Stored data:
········

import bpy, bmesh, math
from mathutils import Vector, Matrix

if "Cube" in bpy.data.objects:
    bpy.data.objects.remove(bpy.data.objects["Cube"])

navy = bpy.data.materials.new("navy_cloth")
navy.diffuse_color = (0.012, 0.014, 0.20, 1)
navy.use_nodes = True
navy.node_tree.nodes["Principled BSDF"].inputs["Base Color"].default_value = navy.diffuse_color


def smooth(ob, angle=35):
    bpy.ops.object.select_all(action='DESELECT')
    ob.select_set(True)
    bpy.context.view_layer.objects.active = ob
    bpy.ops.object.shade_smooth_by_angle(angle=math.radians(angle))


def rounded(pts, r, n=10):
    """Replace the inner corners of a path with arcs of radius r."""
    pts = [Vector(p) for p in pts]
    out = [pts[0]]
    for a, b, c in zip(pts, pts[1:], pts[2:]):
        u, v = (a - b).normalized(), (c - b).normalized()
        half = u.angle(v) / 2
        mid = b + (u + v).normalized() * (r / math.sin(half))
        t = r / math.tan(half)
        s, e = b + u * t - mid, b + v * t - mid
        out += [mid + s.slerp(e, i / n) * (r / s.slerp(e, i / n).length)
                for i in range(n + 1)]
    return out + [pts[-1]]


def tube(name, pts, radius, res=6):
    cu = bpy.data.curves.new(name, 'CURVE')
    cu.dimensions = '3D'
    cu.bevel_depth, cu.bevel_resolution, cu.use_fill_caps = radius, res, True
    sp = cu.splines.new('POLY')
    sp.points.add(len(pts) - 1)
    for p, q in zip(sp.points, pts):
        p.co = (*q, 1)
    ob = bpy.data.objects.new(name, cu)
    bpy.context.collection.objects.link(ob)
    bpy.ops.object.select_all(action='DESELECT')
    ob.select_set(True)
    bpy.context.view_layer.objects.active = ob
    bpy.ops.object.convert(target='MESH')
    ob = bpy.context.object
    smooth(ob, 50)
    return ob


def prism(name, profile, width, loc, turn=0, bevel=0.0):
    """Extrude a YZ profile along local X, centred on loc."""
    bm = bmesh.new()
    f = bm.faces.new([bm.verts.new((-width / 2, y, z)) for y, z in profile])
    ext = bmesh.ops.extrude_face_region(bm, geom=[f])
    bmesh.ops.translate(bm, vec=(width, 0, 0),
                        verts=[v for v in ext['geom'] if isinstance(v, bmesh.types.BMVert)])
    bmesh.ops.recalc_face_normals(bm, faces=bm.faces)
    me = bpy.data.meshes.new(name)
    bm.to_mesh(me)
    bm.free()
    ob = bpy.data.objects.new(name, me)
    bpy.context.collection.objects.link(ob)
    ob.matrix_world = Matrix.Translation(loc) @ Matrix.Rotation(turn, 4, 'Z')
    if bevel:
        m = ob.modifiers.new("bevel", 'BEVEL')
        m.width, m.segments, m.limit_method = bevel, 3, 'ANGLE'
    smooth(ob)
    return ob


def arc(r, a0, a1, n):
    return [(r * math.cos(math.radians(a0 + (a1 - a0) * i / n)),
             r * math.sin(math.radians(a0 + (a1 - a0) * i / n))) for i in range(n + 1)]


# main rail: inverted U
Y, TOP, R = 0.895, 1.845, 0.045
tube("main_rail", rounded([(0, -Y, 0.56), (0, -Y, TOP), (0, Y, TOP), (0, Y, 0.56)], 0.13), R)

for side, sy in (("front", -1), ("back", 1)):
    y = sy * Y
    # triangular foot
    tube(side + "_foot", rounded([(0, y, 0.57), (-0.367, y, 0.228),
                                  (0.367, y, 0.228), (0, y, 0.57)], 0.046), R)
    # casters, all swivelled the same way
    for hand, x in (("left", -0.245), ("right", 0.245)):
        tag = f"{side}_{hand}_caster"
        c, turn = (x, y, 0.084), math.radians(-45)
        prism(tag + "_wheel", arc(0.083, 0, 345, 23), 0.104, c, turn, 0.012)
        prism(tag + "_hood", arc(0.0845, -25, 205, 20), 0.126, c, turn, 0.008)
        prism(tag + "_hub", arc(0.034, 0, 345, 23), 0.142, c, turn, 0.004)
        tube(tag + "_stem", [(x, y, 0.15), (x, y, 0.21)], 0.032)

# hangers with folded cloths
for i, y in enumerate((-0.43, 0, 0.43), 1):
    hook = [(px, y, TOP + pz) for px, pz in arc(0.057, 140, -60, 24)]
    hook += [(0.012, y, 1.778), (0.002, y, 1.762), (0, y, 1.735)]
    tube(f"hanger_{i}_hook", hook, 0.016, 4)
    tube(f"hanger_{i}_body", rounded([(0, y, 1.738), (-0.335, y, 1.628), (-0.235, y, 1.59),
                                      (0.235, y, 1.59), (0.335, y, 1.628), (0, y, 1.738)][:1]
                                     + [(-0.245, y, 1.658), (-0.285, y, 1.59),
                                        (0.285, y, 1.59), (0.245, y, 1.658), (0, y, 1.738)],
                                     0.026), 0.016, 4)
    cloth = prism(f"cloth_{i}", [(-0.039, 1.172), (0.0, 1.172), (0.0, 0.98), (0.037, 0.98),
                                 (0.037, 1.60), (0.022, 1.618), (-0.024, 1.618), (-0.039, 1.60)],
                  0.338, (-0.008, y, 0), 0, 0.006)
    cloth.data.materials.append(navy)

········

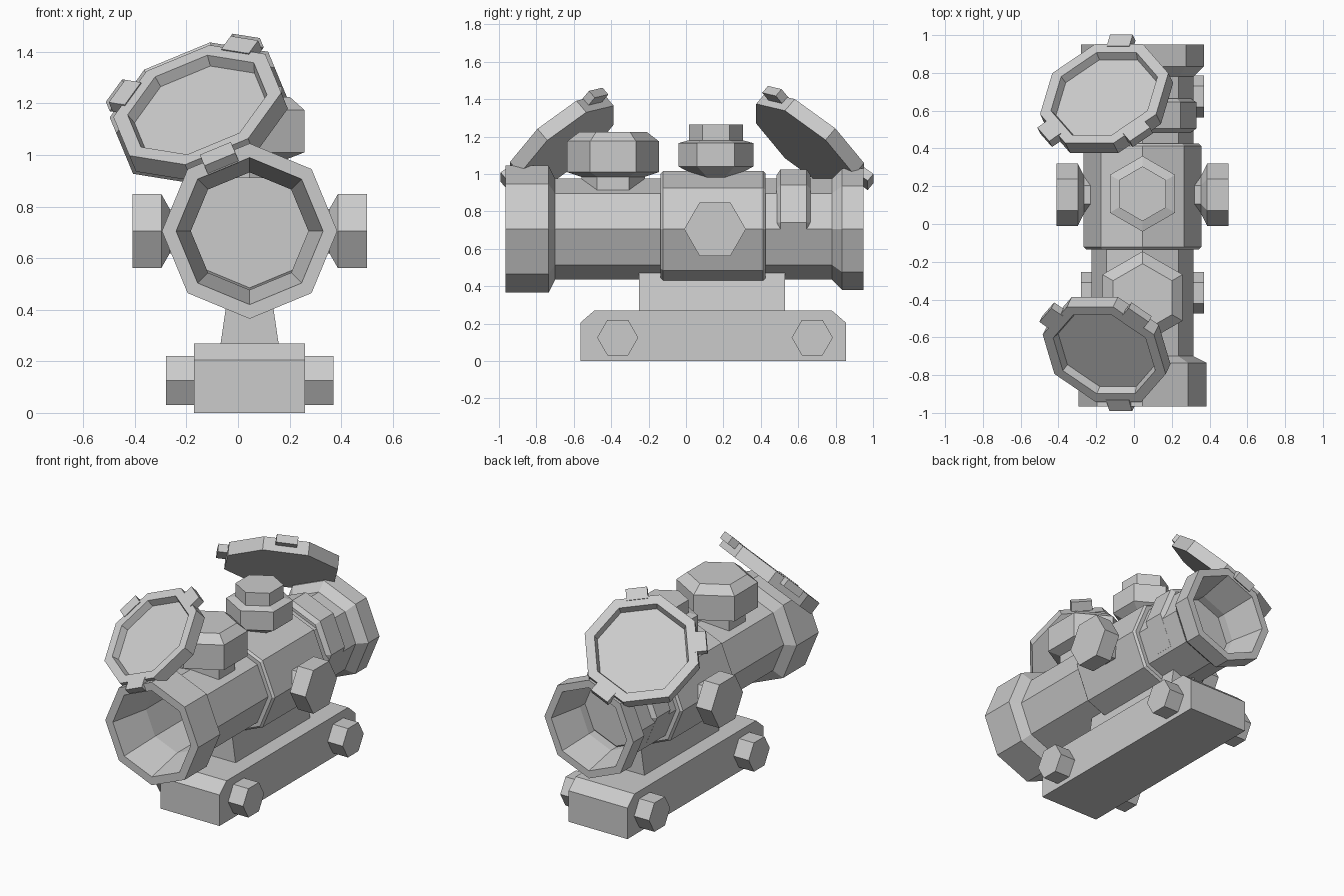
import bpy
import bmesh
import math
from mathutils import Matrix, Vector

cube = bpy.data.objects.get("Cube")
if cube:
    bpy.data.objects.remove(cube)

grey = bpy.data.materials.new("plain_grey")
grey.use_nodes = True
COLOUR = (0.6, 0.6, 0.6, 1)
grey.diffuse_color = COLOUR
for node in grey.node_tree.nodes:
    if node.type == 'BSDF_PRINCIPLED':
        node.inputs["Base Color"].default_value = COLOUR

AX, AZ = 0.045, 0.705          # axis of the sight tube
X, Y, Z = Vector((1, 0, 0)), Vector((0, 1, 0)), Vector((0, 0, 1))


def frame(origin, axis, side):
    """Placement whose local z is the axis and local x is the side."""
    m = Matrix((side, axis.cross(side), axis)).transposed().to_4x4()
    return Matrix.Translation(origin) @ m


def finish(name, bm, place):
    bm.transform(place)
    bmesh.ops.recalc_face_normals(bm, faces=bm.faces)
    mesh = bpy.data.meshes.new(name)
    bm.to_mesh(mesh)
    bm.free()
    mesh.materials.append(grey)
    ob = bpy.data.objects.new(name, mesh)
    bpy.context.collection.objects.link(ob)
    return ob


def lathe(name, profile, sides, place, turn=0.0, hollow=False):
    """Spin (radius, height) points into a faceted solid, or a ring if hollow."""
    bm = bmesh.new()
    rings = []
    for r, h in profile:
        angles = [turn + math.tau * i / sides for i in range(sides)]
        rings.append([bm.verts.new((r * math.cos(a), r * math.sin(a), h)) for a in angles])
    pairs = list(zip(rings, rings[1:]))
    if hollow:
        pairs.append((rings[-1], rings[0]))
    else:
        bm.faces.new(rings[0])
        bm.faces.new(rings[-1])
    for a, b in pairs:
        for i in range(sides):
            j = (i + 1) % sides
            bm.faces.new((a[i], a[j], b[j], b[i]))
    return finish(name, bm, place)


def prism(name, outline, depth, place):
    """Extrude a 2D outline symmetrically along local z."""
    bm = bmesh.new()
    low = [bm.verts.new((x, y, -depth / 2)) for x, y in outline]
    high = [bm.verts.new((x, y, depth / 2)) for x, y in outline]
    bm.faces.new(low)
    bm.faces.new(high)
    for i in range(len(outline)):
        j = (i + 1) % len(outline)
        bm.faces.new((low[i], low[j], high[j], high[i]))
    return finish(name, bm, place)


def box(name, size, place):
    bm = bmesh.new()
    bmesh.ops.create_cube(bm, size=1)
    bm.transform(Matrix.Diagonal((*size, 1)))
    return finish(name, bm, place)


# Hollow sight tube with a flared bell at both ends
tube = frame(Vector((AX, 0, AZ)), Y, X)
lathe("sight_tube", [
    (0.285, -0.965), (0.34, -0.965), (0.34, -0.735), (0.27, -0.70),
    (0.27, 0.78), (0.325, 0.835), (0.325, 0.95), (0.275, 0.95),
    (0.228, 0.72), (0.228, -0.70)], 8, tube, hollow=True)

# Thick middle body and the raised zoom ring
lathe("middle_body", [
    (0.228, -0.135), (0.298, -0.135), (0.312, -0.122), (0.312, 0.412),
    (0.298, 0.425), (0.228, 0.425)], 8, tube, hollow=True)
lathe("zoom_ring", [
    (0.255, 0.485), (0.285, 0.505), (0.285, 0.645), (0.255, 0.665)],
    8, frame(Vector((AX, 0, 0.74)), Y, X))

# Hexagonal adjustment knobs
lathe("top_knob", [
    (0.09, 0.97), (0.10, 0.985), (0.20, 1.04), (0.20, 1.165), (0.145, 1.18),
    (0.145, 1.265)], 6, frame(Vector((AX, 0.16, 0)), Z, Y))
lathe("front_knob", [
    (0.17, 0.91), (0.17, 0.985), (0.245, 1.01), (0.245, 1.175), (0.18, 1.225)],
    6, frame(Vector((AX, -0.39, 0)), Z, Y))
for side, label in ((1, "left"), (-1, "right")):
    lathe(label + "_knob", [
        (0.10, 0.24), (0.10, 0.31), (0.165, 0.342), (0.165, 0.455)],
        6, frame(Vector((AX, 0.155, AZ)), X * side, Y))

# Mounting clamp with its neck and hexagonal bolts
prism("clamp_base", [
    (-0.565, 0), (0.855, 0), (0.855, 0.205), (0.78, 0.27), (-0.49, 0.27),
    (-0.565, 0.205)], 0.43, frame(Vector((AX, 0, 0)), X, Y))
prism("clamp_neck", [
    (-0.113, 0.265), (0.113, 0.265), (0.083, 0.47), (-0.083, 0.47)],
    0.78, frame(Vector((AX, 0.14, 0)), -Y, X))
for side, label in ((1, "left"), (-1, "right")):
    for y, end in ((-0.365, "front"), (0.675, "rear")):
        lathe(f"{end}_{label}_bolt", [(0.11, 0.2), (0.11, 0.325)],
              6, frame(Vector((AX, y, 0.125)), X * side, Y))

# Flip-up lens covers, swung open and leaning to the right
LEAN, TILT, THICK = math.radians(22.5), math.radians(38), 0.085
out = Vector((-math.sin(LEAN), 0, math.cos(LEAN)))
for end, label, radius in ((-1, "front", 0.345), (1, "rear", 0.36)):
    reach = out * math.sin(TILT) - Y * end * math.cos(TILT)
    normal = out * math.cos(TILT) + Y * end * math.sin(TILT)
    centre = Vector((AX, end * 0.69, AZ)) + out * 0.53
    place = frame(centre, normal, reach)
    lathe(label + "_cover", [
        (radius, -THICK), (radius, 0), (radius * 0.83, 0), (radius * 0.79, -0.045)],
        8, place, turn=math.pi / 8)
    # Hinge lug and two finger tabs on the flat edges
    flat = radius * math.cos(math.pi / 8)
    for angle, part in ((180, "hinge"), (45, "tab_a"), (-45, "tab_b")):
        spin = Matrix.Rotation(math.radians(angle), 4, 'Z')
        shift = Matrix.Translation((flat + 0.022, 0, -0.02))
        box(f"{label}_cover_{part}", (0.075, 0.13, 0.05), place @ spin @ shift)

········

• [WHAT IS BEING ASKED]: The response must hold only the lines above from the line with "8, place, turn=math.pi / 8)" through the line with "spin = Matrix.Rotation(math.radians(angle), 4, 'Z')", each copied exactly, both ends kept.

• [RESPONSE AREA]:
        8, place, turn=math.pi / 8)
    # Hinge lug and two finger tabs on the flat edges
    flat = radius * math.cos(math.pi / 8)
    for angle, part in ((180, "hinge"), (45, "tab_a"), (-45, "tab_b")):
        spin = Matrix.Rotation(math.radians(angle), 4, 'Z')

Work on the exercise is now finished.